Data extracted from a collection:
- - - - - - -

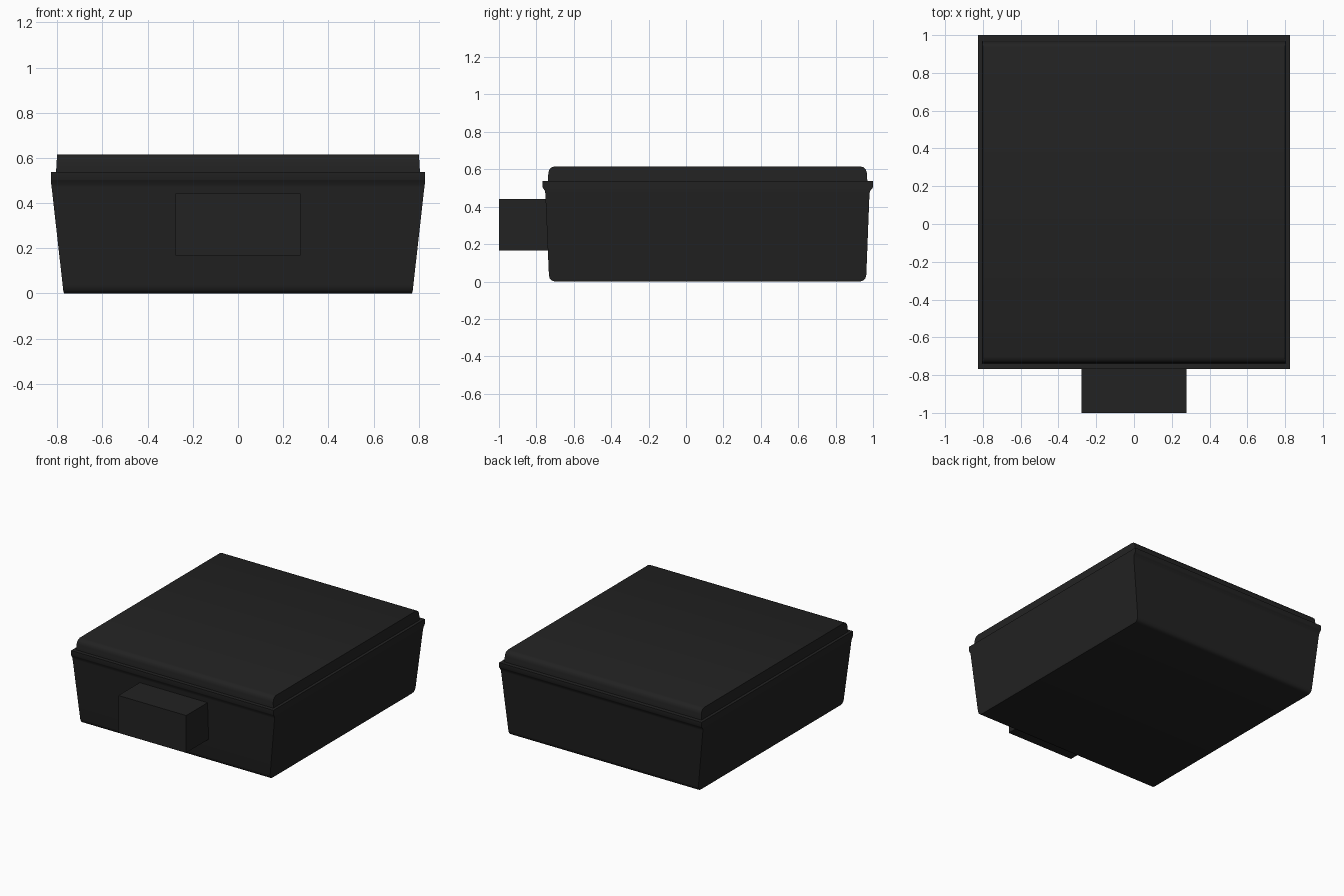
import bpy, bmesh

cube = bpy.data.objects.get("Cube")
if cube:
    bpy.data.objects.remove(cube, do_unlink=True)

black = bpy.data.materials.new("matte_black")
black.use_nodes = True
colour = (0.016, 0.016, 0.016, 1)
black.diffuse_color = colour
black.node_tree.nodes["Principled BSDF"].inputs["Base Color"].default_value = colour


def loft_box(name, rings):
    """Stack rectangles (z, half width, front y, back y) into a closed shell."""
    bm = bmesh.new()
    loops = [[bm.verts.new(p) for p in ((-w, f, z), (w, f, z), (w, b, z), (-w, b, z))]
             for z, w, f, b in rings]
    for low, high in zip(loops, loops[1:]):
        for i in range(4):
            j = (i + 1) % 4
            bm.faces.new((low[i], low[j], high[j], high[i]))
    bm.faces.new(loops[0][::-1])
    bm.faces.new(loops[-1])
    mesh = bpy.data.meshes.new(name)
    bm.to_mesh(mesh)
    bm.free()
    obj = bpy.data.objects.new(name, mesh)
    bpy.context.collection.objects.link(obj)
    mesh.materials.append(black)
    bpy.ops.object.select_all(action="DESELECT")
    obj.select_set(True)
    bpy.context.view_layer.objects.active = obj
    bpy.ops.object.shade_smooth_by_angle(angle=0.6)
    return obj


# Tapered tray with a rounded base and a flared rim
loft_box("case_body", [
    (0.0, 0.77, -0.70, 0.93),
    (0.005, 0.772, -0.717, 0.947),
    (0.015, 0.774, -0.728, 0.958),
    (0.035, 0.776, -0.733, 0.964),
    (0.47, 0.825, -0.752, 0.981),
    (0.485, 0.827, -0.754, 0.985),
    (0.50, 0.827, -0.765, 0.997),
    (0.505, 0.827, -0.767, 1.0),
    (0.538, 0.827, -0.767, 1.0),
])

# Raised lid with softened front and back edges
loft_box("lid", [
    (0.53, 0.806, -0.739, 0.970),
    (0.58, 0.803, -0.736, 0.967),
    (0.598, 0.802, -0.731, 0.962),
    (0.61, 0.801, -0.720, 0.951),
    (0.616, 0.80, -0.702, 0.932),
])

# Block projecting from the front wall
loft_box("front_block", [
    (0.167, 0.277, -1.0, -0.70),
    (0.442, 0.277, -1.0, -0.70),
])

- - - - - - -

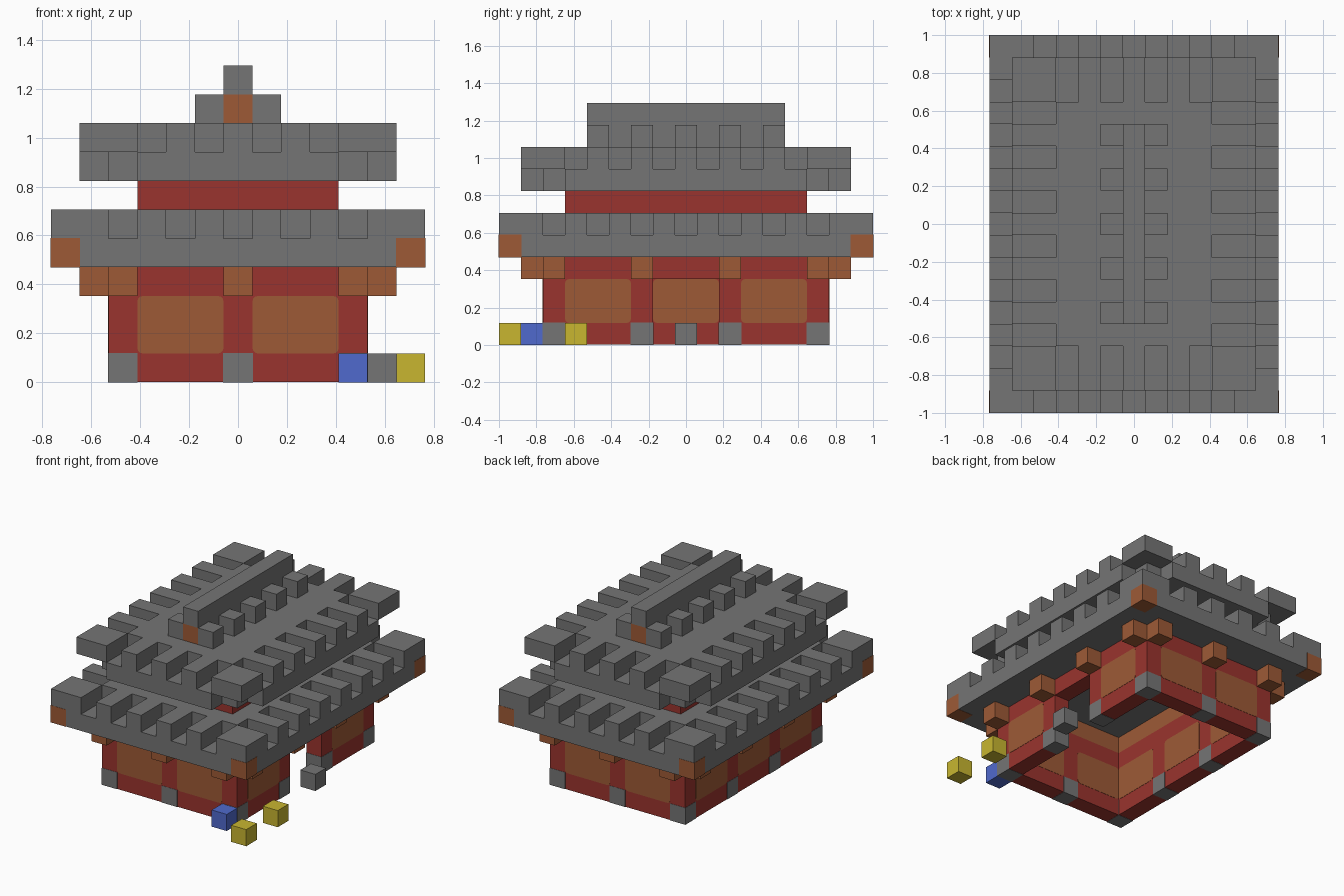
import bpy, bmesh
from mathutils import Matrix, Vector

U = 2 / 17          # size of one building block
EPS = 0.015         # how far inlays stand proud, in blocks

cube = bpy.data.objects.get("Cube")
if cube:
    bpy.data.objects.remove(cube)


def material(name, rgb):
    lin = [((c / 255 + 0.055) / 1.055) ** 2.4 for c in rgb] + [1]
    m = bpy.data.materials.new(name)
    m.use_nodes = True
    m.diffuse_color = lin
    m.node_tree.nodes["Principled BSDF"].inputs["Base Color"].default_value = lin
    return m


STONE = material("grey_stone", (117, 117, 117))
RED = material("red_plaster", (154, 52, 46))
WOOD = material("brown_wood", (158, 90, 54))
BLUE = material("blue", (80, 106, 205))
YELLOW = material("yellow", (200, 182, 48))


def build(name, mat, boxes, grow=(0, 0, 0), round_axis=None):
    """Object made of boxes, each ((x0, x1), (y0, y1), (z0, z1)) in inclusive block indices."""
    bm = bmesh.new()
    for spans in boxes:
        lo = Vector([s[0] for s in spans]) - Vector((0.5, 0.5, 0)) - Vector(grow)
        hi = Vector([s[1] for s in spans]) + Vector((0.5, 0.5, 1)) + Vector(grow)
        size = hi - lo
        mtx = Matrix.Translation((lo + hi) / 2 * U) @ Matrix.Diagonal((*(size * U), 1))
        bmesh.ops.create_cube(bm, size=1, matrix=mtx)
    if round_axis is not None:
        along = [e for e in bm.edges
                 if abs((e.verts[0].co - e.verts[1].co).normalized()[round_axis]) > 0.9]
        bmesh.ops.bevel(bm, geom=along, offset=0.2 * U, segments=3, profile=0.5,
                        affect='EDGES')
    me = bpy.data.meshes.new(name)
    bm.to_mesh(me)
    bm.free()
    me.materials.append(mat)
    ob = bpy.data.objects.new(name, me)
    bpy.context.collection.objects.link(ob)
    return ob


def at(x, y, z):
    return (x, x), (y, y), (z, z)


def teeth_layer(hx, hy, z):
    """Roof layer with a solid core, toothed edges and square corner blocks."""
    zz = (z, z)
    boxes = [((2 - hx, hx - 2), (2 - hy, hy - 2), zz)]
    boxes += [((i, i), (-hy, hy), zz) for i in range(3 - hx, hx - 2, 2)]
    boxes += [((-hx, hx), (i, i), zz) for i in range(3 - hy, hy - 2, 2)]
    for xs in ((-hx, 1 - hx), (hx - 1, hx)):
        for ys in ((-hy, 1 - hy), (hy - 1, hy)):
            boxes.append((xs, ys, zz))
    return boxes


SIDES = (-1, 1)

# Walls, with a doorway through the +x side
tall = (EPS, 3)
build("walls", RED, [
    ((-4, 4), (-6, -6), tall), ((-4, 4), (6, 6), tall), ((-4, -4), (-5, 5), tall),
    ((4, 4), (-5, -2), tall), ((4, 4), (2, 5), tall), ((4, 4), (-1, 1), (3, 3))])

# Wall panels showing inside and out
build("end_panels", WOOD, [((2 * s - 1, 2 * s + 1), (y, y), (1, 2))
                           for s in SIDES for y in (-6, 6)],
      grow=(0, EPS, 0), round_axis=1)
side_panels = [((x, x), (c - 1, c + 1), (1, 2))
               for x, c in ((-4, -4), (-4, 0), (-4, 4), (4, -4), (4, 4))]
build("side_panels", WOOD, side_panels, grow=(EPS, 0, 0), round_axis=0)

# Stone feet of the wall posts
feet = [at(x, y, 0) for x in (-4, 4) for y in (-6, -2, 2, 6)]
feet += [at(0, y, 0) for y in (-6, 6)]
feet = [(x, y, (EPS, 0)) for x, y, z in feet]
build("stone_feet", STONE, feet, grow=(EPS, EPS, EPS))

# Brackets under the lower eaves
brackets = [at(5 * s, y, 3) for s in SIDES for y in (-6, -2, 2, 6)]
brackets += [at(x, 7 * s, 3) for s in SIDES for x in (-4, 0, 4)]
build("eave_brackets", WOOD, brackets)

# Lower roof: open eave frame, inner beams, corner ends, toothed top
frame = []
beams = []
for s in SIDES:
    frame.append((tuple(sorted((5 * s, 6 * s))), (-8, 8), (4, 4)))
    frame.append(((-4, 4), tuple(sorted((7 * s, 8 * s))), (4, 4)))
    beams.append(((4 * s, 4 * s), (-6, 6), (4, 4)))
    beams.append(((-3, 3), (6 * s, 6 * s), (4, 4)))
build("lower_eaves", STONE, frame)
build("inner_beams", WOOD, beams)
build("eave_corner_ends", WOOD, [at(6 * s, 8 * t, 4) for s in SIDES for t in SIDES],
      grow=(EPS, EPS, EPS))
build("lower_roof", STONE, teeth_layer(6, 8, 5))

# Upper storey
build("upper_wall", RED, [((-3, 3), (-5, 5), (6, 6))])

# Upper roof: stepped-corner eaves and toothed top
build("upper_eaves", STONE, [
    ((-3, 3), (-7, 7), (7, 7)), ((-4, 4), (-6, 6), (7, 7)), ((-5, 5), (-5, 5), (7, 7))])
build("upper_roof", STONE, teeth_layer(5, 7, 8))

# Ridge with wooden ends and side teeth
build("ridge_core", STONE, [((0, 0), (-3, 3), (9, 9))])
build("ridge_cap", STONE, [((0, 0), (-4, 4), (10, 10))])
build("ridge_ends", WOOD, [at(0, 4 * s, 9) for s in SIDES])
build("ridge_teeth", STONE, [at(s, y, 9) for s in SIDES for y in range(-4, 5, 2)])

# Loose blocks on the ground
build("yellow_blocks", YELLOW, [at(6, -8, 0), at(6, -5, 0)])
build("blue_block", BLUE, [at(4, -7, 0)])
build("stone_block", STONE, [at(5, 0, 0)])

- - - - - - -

ASSIGNMENT:
Work through the records line by line and tally those that include the word "loops". Give the number alone.

WRITTEN RESPONSE:
4